◆ TASK TO CARRY OUT ◆
Using the entries below, write out the line with "rect(0.068, 0.05, 0.397)])", the line with "for side in", and every line in between, exactly as each is written.

#### DATA FOR PROCESSING ####

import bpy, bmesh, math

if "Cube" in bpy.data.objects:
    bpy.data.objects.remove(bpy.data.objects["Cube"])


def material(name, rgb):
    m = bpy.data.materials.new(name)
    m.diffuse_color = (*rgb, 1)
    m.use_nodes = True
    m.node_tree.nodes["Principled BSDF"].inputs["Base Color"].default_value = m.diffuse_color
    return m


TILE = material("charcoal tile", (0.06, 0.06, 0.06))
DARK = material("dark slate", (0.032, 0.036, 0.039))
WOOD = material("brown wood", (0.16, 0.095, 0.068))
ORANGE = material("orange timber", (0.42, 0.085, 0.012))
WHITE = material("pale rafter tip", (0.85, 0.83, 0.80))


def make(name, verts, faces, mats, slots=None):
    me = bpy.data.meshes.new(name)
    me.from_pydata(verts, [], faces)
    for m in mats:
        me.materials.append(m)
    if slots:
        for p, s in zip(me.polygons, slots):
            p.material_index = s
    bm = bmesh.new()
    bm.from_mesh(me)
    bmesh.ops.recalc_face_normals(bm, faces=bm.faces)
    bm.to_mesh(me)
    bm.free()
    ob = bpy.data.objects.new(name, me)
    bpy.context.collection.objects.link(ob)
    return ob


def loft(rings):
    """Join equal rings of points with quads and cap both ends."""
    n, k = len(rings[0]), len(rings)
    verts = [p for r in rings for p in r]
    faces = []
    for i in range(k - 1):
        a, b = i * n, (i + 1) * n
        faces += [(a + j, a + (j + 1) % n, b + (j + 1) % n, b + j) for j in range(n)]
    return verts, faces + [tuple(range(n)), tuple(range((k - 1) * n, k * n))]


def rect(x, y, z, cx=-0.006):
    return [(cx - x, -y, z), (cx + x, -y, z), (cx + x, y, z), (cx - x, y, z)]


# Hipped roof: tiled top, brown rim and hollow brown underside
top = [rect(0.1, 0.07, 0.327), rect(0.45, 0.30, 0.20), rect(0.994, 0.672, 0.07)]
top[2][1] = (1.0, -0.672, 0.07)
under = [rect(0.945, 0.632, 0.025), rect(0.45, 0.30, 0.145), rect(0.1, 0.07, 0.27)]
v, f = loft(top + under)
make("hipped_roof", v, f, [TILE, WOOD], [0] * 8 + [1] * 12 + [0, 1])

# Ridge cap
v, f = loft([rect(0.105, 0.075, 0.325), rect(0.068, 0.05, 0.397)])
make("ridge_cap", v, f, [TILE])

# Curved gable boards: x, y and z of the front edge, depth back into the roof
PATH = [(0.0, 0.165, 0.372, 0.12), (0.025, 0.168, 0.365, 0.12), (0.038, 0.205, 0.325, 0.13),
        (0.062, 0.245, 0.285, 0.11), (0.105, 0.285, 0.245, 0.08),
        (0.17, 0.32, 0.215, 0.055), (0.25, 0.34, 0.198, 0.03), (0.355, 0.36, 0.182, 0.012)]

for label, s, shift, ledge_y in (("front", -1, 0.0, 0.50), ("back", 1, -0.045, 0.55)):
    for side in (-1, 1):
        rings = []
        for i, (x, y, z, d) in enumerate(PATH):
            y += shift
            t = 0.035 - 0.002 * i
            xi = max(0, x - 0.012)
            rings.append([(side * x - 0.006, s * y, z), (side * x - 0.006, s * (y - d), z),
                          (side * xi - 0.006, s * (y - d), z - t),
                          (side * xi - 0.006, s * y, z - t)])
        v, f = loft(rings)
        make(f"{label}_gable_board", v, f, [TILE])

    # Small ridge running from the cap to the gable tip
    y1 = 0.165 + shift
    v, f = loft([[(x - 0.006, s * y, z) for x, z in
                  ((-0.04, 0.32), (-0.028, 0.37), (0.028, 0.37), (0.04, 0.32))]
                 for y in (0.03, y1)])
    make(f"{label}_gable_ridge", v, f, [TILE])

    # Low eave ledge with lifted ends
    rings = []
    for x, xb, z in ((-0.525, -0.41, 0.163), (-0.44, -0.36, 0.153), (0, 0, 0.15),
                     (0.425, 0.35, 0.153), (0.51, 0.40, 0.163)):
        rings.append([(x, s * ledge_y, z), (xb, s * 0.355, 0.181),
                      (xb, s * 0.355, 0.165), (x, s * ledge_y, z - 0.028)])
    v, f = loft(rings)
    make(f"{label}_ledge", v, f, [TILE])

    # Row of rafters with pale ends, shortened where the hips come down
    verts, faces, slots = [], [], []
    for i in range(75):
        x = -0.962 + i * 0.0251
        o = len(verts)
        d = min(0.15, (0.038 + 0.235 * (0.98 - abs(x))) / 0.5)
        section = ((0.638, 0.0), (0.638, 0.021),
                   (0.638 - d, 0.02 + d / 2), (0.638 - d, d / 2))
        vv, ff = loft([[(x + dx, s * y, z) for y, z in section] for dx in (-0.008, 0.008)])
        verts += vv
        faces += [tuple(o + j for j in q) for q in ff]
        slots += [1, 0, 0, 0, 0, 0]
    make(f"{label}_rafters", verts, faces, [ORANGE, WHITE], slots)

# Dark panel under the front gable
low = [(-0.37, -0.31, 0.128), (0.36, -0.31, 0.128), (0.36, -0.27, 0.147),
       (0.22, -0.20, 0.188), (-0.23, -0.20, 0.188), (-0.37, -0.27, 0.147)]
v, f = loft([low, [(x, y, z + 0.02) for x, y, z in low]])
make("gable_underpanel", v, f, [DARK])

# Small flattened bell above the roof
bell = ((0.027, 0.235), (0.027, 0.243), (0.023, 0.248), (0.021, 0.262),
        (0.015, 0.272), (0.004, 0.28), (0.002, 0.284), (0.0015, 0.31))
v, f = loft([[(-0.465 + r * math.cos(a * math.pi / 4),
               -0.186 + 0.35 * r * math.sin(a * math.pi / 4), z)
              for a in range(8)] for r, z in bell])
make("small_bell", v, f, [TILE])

####

◆ SOLUTION TO THIS EXERCISE ◆
v, f = loft([rect(0.105, 0.075, 0.325), rect(0.068, 0.05, 0.397)])
make("ridge_cap", v, f, [TILE])

# Curved gable boards: x, y and z of the front edge, depth back into the roof
PATH = [(0.0, 0.165, 0.372, 0.12), (0.025, 0.168, 0.365, 0.12), (0.038, 0.205, 0.325, 0.13),
        (0.062, 0.245, 0.285, 0.11), (0.105, 0.285, 0.245, 0.08),
        (0.17, 0.32, 0.215, 0.055), (0.25, 0.34, 0.198, 0.03), (0.355, 0.36, 0.182, 0.012)]

for label, s, shift, ledge_y in (("front", -1, 0.0, 0.50), ("back", 1, -0.045, 0.55)):
    for side in (-1, 1):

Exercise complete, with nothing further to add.